● **Exercise goal**:
Look below for the lines from the one with "for i, side" to the one with "0.04), (0.28, 0.04)]", and copy exactly those lines, both ends included.

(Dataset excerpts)
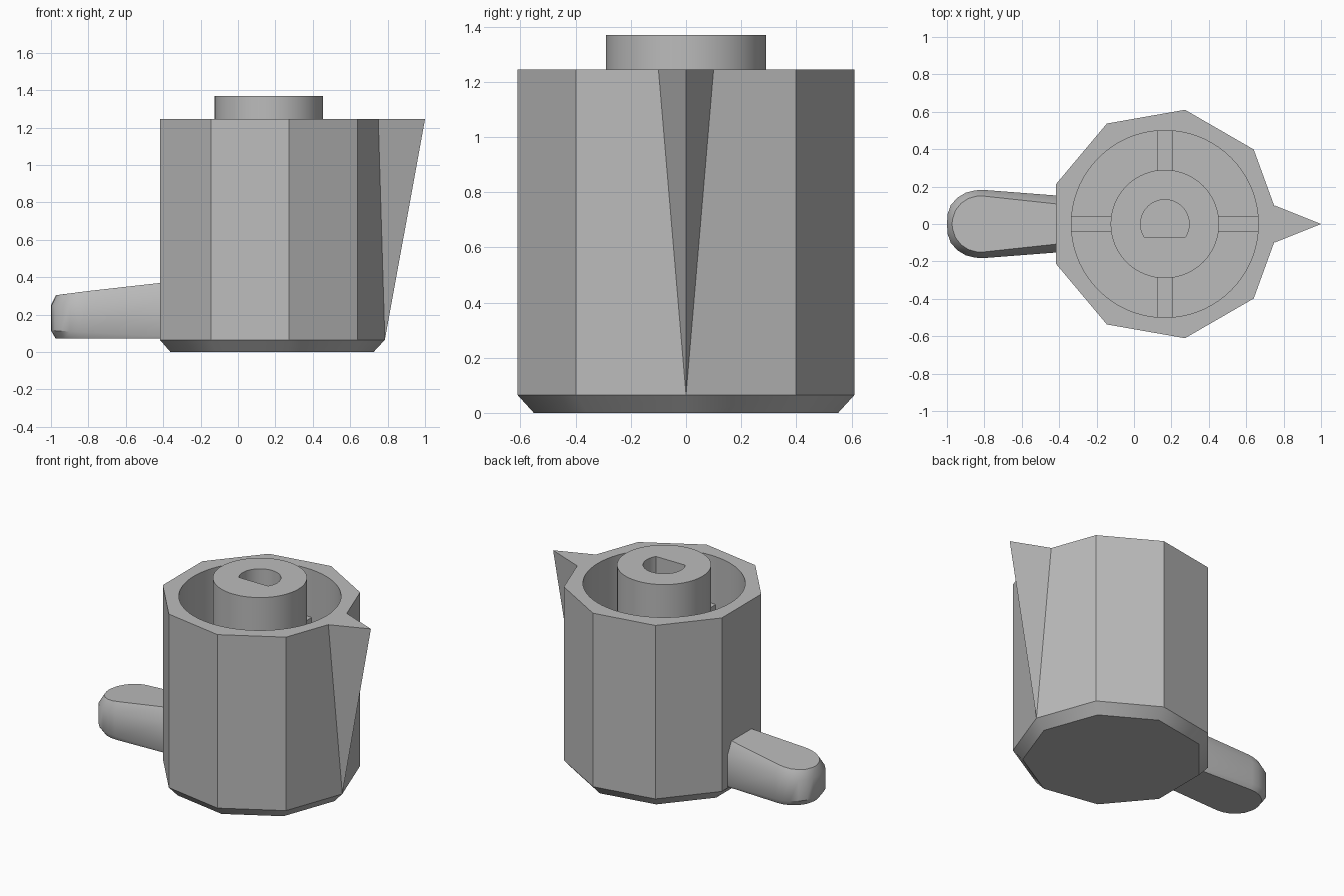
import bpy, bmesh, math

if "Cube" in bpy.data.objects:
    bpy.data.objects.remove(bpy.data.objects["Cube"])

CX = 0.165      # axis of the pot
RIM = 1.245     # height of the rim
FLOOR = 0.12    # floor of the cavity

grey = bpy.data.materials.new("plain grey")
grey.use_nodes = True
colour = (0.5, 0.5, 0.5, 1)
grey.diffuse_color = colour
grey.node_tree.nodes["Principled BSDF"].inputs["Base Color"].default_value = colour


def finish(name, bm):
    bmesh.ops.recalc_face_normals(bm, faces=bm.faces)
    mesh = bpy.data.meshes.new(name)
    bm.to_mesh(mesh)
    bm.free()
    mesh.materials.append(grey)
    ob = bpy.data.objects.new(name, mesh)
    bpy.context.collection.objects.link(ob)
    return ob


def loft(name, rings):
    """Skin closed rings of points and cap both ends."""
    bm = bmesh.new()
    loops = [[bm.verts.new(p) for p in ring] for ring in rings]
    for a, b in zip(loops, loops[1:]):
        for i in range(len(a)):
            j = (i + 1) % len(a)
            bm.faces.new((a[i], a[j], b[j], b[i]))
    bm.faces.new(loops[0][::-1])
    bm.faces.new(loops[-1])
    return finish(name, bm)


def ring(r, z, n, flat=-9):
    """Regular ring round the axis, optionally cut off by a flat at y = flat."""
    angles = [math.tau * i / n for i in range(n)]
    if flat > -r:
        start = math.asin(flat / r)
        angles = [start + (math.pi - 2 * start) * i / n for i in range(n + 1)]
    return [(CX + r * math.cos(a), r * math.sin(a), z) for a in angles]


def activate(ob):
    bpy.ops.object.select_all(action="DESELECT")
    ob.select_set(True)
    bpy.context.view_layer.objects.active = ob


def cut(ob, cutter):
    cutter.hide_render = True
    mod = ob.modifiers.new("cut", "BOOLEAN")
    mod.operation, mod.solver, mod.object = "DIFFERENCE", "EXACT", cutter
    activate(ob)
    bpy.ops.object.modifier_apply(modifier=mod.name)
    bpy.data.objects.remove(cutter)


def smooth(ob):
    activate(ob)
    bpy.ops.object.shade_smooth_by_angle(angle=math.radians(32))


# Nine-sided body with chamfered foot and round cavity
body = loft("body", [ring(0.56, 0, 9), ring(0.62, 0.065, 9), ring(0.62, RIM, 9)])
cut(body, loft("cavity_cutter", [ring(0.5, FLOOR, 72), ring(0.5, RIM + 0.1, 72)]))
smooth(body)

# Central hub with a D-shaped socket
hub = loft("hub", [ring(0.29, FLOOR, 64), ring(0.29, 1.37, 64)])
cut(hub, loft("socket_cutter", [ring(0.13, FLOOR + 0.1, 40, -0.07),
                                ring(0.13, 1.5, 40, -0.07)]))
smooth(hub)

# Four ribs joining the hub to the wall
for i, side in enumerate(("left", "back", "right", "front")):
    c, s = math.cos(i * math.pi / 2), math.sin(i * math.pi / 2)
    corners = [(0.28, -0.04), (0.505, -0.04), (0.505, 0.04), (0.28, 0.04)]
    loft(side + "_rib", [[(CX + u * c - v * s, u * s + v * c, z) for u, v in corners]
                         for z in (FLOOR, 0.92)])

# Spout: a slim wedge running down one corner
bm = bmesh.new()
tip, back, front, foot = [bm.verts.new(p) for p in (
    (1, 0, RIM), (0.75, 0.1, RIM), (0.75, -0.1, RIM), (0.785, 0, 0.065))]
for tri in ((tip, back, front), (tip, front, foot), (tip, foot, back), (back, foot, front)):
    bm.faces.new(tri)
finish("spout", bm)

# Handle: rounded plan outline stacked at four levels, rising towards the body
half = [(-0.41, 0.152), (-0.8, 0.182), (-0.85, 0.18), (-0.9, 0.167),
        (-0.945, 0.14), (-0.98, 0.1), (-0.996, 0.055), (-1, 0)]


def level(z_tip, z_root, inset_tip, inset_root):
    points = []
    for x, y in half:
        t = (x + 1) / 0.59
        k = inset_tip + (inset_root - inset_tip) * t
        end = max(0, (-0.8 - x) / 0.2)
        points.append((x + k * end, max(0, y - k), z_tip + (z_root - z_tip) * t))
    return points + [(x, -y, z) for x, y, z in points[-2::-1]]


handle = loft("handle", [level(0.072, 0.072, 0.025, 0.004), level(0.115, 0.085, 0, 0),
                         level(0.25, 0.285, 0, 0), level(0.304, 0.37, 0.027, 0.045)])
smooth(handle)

● **Solution for this task**:
for i, side in enumerate(("left", "back", "right", "front")):
    c, s = math.cos(i * math.pi / 2), math.sin(i * math.pi / 2)
    corners = [(0.28, -0.04), (0.505, -0.04), (0.505, 0.04), (0.28, 0.04)]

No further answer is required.